PROBLEM DETAILS
For each line in the data below that holds "loops", return a copy.

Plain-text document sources

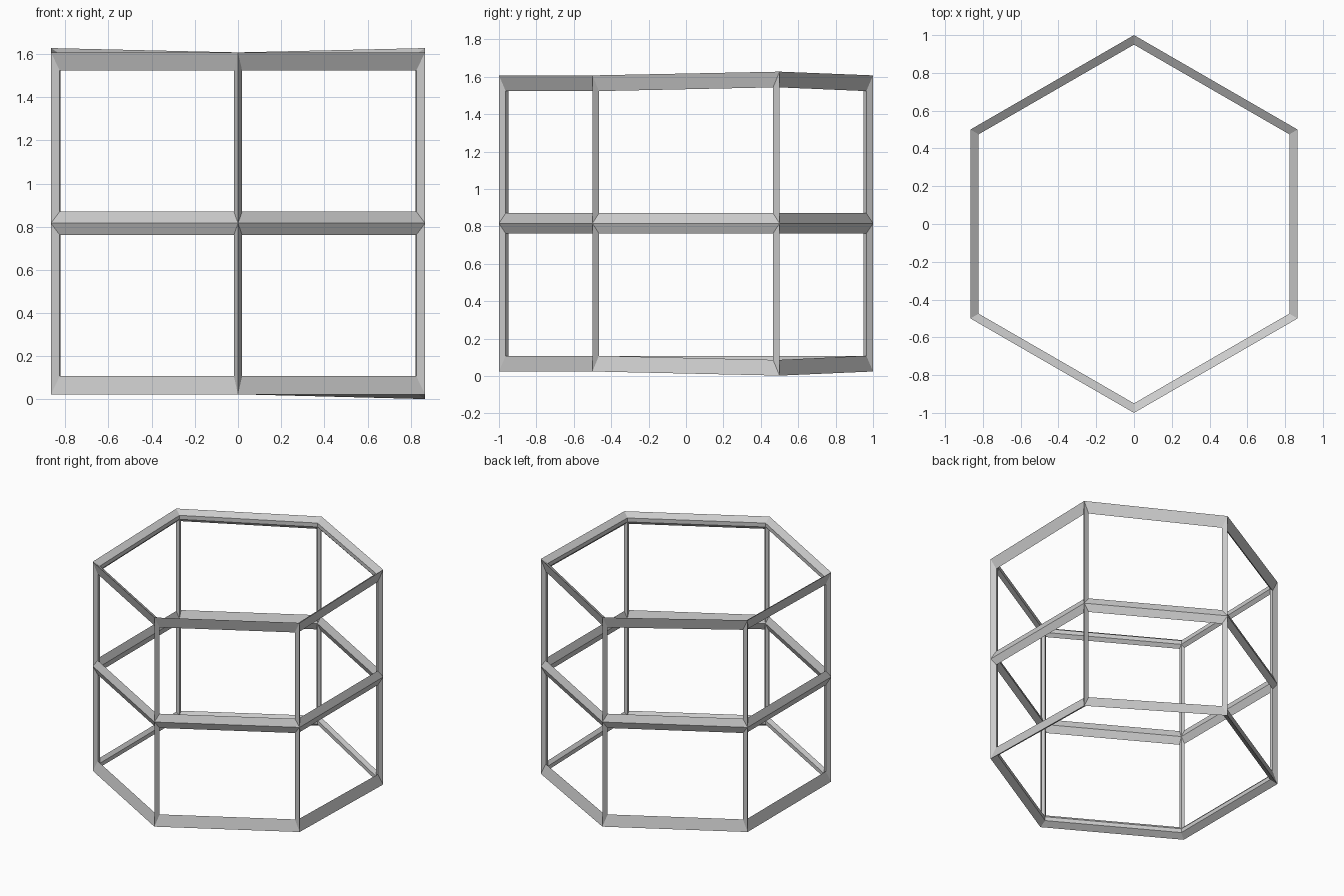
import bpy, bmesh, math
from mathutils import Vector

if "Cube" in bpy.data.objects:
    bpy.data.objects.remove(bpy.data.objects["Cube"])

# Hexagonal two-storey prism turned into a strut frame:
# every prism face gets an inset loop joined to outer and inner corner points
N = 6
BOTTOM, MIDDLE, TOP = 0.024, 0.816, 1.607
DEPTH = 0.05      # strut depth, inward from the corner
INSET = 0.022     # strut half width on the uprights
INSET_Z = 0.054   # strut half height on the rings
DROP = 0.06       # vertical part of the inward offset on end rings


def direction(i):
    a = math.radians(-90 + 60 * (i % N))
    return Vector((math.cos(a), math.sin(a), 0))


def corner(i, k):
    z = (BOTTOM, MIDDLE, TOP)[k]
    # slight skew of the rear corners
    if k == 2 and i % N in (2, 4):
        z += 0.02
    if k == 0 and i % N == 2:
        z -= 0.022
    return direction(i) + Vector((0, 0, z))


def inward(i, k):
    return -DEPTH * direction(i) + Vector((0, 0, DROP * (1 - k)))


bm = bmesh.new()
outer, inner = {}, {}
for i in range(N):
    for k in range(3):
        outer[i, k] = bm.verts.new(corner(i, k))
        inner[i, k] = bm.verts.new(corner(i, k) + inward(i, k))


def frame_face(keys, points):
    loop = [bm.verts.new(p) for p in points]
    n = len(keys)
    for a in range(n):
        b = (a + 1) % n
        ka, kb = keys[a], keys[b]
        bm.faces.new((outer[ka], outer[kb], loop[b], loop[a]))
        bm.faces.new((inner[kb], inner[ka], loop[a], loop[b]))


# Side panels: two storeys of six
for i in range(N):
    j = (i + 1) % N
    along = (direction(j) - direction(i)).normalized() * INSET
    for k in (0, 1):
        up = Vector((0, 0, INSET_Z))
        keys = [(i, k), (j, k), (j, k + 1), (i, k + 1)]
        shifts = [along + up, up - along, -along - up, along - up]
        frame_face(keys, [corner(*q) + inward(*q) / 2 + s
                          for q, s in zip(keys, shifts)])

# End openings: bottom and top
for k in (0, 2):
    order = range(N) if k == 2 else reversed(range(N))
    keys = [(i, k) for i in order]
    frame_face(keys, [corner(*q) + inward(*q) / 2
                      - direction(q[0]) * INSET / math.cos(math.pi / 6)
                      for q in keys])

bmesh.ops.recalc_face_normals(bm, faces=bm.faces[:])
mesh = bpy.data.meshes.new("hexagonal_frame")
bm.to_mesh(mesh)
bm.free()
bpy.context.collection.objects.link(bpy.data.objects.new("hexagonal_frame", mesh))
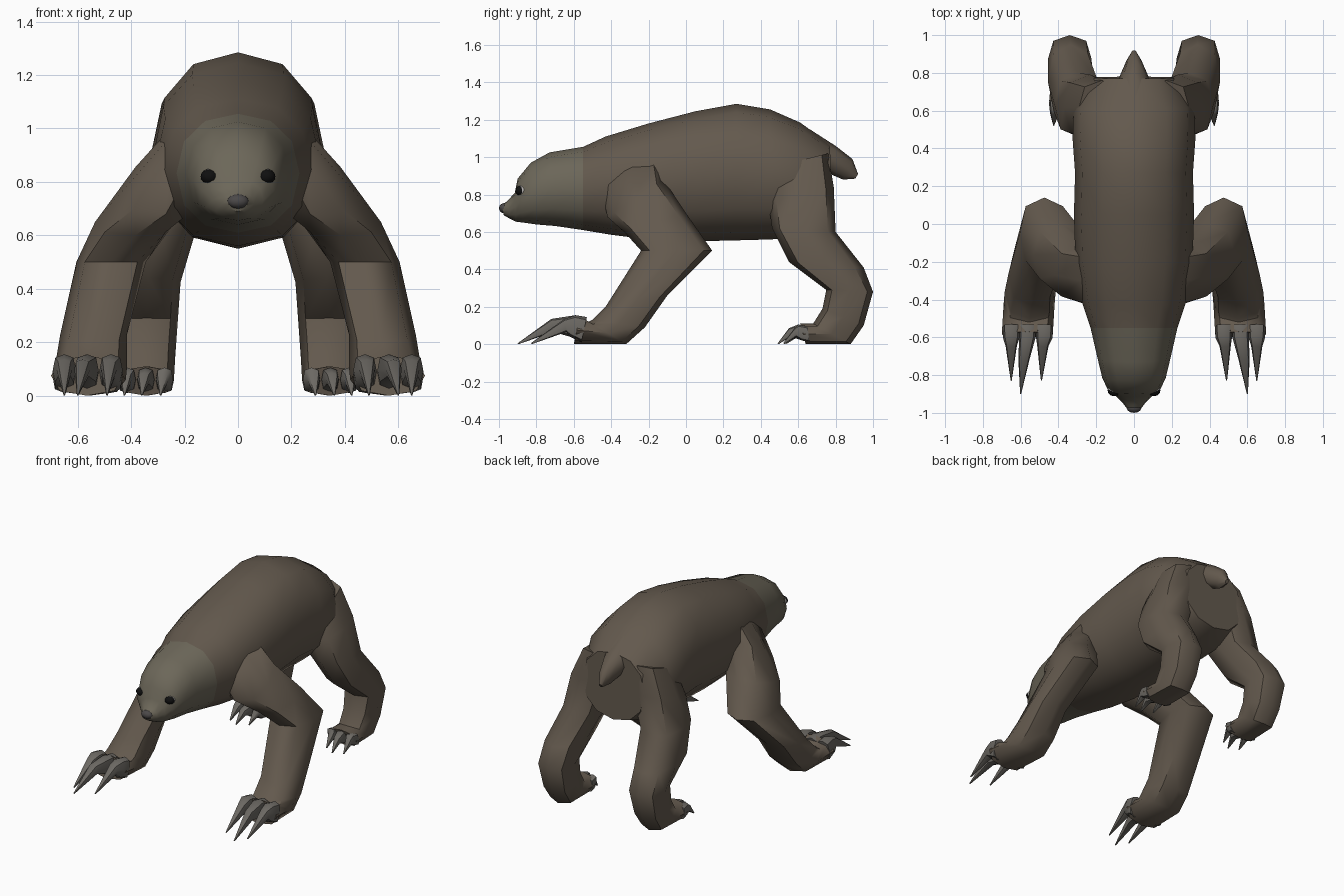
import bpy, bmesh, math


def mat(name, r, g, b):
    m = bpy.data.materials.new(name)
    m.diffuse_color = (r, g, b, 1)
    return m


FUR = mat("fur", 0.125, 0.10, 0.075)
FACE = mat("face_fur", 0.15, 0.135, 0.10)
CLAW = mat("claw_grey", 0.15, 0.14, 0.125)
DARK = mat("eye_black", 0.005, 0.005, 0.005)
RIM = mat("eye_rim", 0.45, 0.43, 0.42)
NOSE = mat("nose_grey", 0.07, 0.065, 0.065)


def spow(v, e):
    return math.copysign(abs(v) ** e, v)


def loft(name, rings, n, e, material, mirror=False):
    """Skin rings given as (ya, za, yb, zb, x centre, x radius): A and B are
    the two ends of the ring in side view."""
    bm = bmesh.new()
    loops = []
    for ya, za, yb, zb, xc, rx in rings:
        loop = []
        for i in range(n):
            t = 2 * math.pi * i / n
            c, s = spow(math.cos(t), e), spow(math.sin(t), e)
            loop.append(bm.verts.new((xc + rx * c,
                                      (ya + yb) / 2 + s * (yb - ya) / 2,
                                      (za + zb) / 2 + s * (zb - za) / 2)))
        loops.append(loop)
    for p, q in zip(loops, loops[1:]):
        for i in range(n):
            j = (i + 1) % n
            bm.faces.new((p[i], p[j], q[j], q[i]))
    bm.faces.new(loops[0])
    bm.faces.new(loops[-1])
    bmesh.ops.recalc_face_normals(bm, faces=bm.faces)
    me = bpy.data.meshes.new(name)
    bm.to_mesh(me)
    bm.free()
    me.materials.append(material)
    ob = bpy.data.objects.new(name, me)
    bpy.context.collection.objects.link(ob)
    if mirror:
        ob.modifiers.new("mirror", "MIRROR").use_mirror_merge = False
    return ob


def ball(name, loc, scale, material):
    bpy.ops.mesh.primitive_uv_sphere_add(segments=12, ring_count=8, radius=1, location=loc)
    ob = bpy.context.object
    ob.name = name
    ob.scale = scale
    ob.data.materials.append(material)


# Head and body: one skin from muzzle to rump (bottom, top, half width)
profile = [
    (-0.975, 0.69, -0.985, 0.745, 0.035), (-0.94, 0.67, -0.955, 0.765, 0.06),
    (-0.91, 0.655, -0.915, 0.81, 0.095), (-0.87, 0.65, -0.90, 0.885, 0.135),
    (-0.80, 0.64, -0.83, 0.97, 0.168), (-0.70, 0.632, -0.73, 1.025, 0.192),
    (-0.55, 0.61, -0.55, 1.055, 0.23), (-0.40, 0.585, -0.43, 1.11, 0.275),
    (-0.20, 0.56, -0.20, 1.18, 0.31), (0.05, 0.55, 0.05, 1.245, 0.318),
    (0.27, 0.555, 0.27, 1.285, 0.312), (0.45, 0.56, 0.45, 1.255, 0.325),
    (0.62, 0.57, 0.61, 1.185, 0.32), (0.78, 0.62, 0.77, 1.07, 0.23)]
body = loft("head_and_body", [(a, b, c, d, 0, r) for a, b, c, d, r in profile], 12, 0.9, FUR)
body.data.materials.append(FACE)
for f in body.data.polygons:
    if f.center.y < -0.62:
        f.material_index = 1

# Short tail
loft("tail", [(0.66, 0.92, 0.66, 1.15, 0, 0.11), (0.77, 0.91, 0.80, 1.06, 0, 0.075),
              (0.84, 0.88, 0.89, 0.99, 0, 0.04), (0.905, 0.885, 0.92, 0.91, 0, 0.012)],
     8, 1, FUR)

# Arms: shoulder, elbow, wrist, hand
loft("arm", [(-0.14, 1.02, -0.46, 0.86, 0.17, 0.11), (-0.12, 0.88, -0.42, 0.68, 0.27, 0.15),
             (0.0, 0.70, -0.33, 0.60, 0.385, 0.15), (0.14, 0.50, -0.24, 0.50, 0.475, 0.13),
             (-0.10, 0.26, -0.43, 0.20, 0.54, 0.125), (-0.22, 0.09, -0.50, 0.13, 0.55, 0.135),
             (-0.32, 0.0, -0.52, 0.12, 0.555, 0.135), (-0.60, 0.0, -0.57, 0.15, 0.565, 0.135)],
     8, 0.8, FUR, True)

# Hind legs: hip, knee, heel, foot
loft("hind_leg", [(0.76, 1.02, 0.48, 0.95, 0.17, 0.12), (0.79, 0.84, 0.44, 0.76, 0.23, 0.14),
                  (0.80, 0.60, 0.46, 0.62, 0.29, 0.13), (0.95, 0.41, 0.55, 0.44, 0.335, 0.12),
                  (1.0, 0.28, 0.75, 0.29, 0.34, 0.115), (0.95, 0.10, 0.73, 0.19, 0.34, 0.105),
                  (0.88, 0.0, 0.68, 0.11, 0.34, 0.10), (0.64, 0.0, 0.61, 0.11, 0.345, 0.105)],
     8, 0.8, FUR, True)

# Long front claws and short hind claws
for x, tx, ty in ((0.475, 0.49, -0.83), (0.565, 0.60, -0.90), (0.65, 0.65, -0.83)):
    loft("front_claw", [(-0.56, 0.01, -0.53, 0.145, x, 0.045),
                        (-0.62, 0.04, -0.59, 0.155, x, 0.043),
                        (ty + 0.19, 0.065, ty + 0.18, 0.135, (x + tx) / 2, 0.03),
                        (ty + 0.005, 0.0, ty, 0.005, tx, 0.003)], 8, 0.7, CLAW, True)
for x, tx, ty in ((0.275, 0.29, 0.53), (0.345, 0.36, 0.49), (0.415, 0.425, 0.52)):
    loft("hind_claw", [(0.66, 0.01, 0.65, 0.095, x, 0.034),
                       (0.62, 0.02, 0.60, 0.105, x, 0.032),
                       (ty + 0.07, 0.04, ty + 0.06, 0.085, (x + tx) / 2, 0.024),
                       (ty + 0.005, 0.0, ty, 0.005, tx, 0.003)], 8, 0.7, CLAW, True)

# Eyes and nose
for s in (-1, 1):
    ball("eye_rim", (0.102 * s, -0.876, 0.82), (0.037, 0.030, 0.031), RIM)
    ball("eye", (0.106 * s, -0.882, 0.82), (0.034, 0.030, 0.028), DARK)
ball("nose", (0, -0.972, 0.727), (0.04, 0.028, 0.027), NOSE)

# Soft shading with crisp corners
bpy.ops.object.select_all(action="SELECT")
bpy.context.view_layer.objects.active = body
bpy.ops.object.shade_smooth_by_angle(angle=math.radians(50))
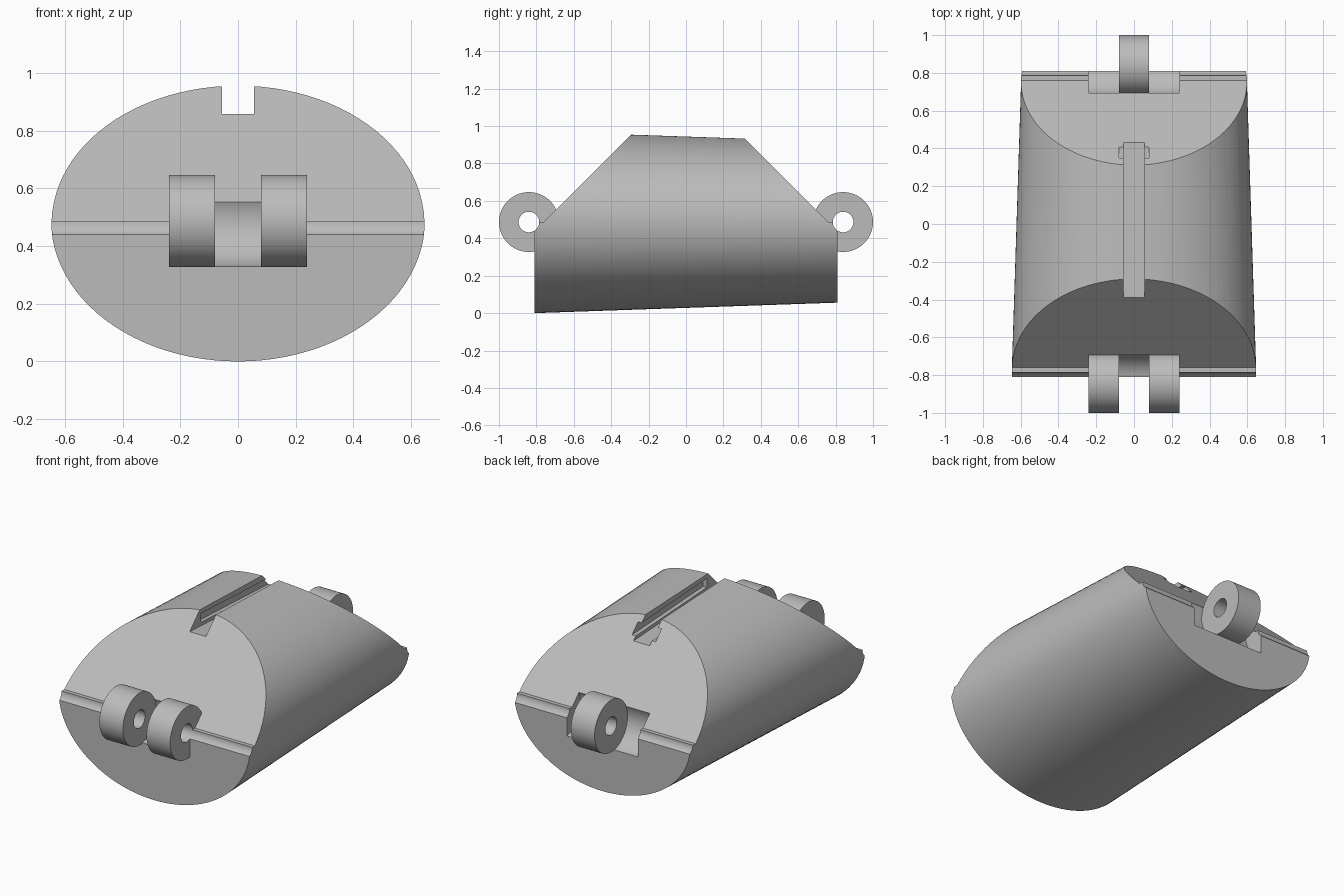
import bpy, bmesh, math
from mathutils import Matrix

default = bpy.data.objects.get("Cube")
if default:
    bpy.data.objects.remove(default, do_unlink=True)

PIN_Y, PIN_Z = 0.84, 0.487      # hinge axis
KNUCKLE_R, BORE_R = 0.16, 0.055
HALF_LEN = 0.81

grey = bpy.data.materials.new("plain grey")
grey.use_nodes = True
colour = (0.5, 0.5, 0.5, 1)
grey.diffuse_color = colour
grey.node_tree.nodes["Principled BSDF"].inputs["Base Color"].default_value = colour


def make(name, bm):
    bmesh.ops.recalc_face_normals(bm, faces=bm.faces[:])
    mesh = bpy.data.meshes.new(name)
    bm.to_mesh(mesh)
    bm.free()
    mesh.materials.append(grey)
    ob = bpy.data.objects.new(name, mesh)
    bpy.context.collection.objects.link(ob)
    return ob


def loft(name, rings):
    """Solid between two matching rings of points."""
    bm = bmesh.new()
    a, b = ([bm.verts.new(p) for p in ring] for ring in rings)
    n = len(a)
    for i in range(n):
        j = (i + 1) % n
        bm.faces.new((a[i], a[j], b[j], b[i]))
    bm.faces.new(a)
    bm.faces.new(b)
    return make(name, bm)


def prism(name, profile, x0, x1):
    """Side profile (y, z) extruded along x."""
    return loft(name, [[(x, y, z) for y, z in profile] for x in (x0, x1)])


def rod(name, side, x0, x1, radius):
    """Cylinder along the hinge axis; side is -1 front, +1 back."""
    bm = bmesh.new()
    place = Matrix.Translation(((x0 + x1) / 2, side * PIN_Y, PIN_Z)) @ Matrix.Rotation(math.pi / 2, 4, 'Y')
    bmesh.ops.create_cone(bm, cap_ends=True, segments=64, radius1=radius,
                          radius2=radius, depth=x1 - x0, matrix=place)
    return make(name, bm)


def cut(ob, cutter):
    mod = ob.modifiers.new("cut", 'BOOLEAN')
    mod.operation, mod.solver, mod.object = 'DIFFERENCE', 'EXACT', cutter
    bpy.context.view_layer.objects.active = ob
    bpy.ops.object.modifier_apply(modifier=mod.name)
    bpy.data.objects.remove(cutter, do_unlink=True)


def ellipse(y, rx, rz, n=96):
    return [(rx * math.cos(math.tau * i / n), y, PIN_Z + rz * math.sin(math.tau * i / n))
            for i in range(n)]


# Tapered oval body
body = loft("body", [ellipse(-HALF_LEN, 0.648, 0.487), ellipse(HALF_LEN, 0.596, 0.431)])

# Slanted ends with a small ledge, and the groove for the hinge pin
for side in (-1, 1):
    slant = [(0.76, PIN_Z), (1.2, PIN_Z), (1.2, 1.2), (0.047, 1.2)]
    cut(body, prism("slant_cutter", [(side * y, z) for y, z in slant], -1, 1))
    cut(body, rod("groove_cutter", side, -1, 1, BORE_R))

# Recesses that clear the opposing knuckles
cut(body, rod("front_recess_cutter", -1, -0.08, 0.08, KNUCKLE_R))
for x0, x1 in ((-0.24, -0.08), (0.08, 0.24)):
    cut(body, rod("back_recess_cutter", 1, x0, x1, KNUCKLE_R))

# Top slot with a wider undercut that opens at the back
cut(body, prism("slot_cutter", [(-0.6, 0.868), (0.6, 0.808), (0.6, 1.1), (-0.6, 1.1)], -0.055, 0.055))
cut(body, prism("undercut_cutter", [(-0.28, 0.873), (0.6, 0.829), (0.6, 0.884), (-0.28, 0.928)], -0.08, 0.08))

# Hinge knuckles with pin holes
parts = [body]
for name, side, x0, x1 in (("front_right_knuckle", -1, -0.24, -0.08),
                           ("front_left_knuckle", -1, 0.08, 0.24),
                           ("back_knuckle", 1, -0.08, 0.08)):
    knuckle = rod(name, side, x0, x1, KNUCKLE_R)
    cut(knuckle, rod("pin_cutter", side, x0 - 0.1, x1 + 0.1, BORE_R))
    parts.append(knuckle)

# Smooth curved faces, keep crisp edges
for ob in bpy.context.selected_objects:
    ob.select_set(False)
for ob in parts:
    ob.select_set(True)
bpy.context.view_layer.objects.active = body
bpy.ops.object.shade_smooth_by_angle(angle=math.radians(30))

RESPONSE AREA
    loops = []
        loops.append(loop)
    for p, q in zip(loops, loops[1:]):
    bm.faces.new(loops[0])
    bm.faces.new(loops[-1])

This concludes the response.